** Extracted information **
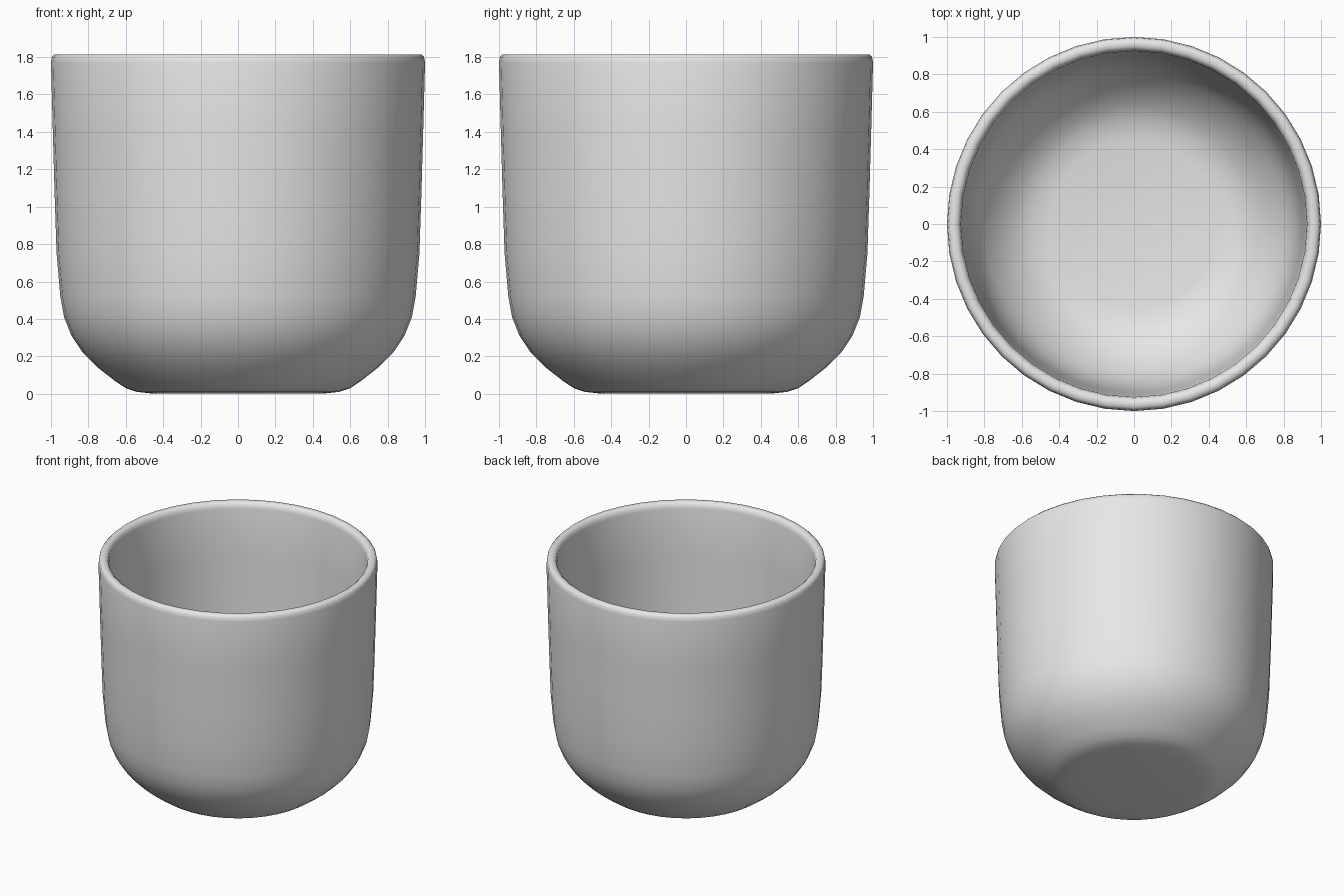
import bpy
import bmesh
import math

default_cube = bpy.data.objects.get("Cube")
if default_cube:
    bpy.data.objects.remove(default_cube, do_unlink=True)

SIDES = 40

# Plain clay grey
grey = bpy.data.materials.new("plain grey")
grey.use_nodes = True
colour = (0.8, 0.8, 0.8, 1.0)
grey.diffuse_color = colour
grey.node_tree.nodes["Principled BSDF"].inputs["Base Color"].default_value = colour

# Cup wall section (radius, height): underside, outer wall, rim, inner wall, floor
section = [
    (0, 0), (0.45, 0), (0.54, 0.01), (0.6, 0.03), (0.66, 0.07),
    (0.75, 0.14), (0.83, 0.22), (0.89, 0.31), (0.93, 0.41),
    (0.95, 0.52), (0.97, 0.75), (0.98, 1.05), (0.99, 1.4), (1.0, 1.77),
    (0.995, 1.8), (0.98, 1.815), (0.95, 1.815), (0.932, 1.8), (0.925, 1.77),
    (0.915, 1.4), (0.905, 1.05), (0.895, 0.75), (0.88, 0.55),
    (0.85, 0.42), (0.8, 0.32), (0.72, 0.22), (0.63, 0.14),
    (0.55, 0.1), (0.45, 0.08), (0, 0.08),
]

# Revolve the section around the z axis
bm = bmesh.new()
points = [bm.verts.new((r, 0, z)) for r, z in section]
edges = [bm.edges.new(pair) for pair in zip(points, points[1:])]
bmesh.ops.spin(bm, geom=points + edges, cent=(0, 0, 0), axis=(0, 0, 1),
               angle=math.tau, steps=SIDES, use_merge=False)
bmesh.ops.remove_doubles(bm, verts=bm.verts, dist=0.0005)
bmesh.ops.recalc_face_normals(bm, faces=bm.faces)

mesh = bpy.data.meshes.new("cup")
bm.to_mesh(mesh)
bm.free()
mesh.materials.append(grey)

cup = bpy.data.objects.new("cup", mesh)
bpy.context.collection.objects.link(cup)
for face in mesh.polygons:
    face.use_smooth = True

** What you will do **
Omit the pictures and give the material again, exactly and in full.

** Exercise answer **
import bpy
import bmesh
import math

default_cube = bpy.data.objects.get("Cube")
if default_cube:
    bpy.data.objects.remove(default_cube, do_unlink=True)

SIDES = 40

# Plain clay grey
grey = bpy.data.materials.new("plain grey")
grey.use_nodes = True
colour = (0.8, 0.8, 0.8, 1.0)
grey.diffuse_color = colour
grey.node_tree.nodes["Principled BSDF"].inputs["Base Color"].default_value = colour

# Cup wall section (radius, height): underside, outer wall, rim, inner wall, floor
section = [
    (0, 0), (0.45, 0), (0.54, 0.01), (0.6, 0.03), (0.66, 0.07),
    (0.75, 0.14), (0.83, 0.22), (0.89, 0.31), (0.93, 0.41),
    (0.95, 0.52), (0.97, 0.75), (0.98, 1.05), (0.99, 1.4), (1.0, 1.77),
    (0.995, 1.8), (0.98, 1.815), (0.95, 1.815), (0.932, 1.8), (0.925, 1.77),
    (0.915, 1.4), (0.905, 1.05), (0.895, 0.75), (0.88, 0.55),
    (0.85, 0.42), (0.8, 0.32), (0.72, 0.22), (0.63, 0.14),
    (0.55, 0.1), (0.45, 0.08), (0, 0.08),
]

# Revolve the section around the z axis
bm = bmesh.new()
points = [bm.verts.new((r, 0, z)) for r, z in section]
edges = [bm.edges.new(pair) for pair in zip(points, points[1:])]
bmesh.ops.spin(bm, geom=points + edges, cent=(0, 0, 0), axis=(0, 0, 1),
               angle=math.tau, steps=SIDES, use_merge=False)
bmesh.ops.remove_doubles(bm, verts=bm.verts, dist=0.0005)
bmesh.ops.recalc_face_normals(bm, faces=bm.faces)

mesh = bpy.data.meshes.new("cup")
bm.to_mesh(mesh)
bm.free()
mesh.materials.append(grey)

cup = bpy.data.objects.new("cup", mesh)
bpy.context.collection.objects.link(cup)
for face in mesh.polygons:
    face.use_smooth = True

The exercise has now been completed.